Your objective: Reprint each record exactly. Pictures are not reprinted.

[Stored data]
───

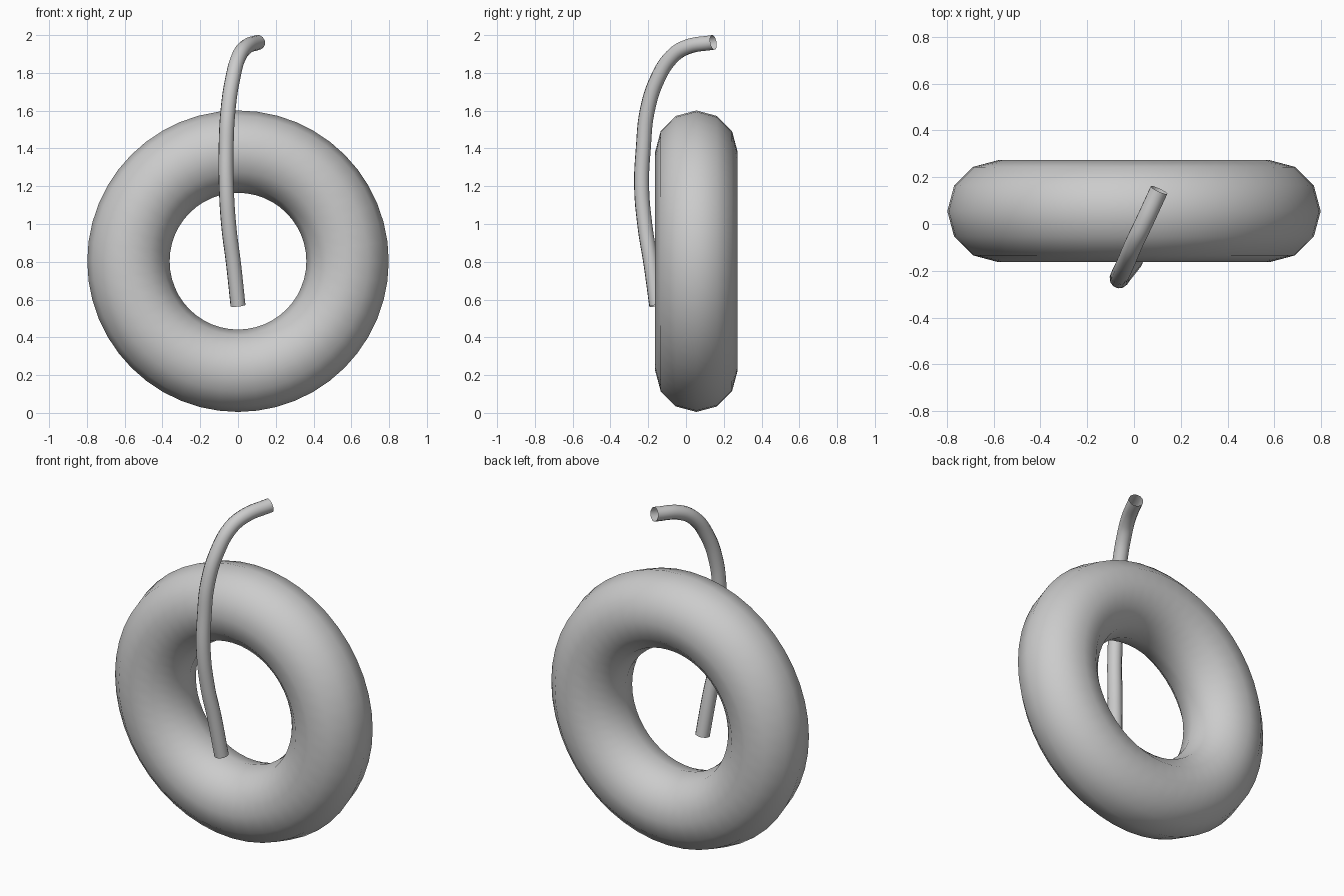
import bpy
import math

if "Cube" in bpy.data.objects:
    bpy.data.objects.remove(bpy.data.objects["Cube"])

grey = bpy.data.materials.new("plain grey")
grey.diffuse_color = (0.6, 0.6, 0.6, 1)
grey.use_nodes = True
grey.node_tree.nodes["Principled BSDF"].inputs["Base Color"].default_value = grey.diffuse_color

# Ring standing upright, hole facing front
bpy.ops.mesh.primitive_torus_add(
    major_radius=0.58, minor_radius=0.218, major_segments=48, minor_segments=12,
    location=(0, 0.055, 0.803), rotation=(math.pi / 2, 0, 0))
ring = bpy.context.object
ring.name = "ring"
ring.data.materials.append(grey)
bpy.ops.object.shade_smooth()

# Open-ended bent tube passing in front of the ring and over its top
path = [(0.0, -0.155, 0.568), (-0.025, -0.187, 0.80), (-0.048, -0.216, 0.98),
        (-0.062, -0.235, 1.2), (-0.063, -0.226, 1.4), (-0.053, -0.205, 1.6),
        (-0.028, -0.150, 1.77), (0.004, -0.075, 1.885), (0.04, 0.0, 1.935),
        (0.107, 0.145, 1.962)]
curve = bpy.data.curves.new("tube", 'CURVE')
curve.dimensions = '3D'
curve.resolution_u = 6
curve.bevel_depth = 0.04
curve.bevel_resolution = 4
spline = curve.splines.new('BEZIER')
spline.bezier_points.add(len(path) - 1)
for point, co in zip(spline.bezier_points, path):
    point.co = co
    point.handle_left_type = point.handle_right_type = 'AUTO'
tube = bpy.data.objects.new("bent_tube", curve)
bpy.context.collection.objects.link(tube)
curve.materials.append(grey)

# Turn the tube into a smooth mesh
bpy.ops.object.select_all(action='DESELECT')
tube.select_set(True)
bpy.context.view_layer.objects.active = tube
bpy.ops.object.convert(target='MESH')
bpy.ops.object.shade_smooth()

───

Final answer:
import bpy
import math

if "Cube" in bpy.data.objects:
    bpy.data.objects.remove(bpy.data.objects["Cube"])

grey = bpy.data.materials.new("plain grey")
grey.diffuse_color = (0.6, 0.6, 0.6, 1)
grey.use_nodes = True
grey.node_tree.nodes["Principled BSDF"].inputs["Base Color"].default_value = grey.diffuse_color

# Ring standing upright, hole facing front
bpy.ops.mesh.primitive_torus_add(
    major_radius=0.58, minor_radius=0.218, major_segments=48, minor_segments=12,
    location=(0, 0.055, 0.803), rotation=(math.pi / 2, 0, 0))
ring = bpy.context.object
ring.name = "ring"
ring.data.materials.append(grey)
bpy.ops.object.shade_smooth()

# Open-ended bent tube passing in front of the ring and over its top
path = [(0.0, -0.155, 0.568), (-0.025, -0.187, 0.80), (-0.048, -0.216, 0.98),
        (-0.062, -0.235, 1.2), (-0.063, -0.226, 1.4), (-0.053, -0.205, 1.6),
        (-0.028, -0.150, 1.77), (0.004, -0.075, 1.885), (0.04, 0.0, 1.935),
        (0.107, 0.145, 1.962)]
curve = bpy.data.curves.new("tube", 'CURVE')
curve.dimensions = '3D'
curve.resolution_u = 6
curve.bevel_depth = 0.04
curve.bevel_resolution = 4
spline = curve.splines.new('BEZIER')
spline.bezier_points.add(len(path) - 1)
for point, co in zip(spline.bezier_points, path):
    point.co = co
    point.handle_left_type = point.handle_right_type = 'AUTO'
tube = bpy.data.objects.new("bent_tube", curve)
bpy.context.collection.objects.link(tube)
curve.materials.append(grey)

# Turn the tube into a smooth mesh
bpy.ops.object.select_all(action='DESELECT')
tube.select_set(True)
bpy.context.view_layer.objects.active = tube
bpy.ops.object.convert(target='MESH')
bpy.ops.object.shade_smooth()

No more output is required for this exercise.